◆ **WHAT YOU HAVE TO DO**: Nothing but a number should be returned: the count of lines in the records that contain "data".

#### INPUT MATERIAL ####

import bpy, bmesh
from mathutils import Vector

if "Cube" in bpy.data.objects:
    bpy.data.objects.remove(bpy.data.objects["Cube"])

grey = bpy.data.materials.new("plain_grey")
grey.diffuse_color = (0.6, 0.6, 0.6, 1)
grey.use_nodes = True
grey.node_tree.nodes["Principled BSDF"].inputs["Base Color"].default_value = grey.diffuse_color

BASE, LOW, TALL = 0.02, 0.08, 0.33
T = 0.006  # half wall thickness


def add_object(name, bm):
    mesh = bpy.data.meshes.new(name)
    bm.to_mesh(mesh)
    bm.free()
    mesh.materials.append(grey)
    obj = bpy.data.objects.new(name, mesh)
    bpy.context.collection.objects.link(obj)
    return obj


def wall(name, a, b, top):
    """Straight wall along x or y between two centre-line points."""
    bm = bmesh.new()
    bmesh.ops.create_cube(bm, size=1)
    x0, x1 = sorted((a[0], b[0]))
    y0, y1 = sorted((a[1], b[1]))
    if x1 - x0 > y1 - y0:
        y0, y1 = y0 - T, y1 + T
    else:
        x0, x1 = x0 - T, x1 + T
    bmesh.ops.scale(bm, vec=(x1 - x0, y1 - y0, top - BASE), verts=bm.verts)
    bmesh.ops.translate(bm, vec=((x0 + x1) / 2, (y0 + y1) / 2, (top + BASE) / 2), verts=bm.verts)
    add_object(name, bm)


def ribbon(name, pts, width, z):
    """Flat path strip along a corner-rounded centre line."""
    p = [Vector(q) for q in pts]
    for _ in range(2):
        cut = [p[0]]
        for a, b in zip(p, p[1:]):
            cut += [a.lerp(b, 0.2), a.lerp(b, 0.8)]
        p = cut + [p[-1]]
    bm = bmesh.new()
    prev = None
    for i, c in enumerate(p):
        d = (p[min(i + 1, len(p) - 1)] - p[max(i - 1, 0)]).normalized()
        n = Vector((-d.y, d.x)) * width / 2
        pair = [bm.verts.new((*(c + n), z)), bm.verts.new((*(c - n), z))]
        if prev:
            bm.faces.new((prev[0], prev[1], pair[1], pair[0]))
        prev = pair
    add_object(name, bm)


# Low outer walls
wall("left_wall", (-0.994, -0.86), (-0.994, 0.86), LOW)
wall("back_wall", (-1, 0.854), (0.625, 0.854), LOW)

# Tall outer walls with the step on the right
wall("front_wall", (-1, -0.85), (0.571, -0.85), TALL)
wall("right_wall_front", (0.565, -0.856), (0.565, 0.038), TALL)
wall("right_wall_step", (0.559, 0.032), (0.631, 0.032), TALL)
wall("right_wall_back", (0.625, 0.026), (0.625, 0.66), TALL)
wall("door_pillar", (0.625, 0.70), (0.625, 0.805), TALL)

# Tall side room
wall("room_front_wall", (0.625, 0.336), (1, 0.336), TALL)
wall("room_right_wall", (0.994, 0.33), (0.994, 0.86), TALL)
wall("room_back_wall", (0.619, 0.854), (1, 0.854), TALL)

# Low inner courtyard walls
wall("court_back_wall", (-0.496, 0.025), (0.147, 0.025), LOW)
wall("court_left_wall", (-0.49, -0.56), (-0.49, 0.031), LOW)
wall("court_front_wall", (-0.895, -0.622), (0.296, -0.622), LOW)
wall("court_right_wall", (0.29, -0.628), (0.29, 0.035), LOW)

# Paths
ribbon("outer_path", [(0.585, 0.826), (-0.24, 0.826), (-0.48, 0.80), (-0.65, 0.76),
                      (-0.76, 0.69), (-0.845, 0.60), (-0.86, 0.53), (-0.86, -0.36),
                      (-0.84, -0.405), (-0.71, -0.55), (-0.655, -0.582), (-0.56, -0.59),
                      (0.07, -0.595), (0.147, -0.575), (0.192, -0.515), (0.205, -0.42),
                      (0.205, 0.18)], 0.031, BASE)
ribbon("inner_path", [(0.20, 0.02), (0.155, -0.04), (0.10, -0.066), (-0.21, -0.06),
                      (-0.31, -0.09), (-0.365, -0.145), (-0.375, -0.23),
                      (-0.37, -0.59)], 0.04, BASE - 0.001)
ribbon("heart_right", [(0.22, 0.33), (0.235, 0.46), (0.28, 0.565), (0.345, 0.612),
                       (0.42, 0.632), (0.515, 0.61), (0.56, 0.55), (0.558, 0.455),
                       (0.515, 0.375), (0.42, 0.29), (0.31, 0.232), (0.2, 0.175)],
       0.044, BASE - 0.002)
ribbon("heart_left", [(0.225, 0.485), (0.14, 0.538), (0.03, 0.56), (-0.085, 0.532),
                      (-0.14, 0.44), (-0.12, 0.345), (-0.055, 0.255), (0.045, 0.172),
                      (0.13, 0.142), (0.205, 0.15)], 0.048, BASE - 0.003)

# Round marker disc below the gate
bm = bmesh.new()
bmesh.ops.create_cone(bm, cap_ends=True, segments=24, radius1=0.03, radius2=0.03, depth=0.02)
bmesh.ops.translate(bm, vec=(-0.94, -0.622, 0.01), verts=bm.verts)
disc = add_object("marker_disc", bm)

####

◆ **ANSWER TO THIS EXERCISE**: 5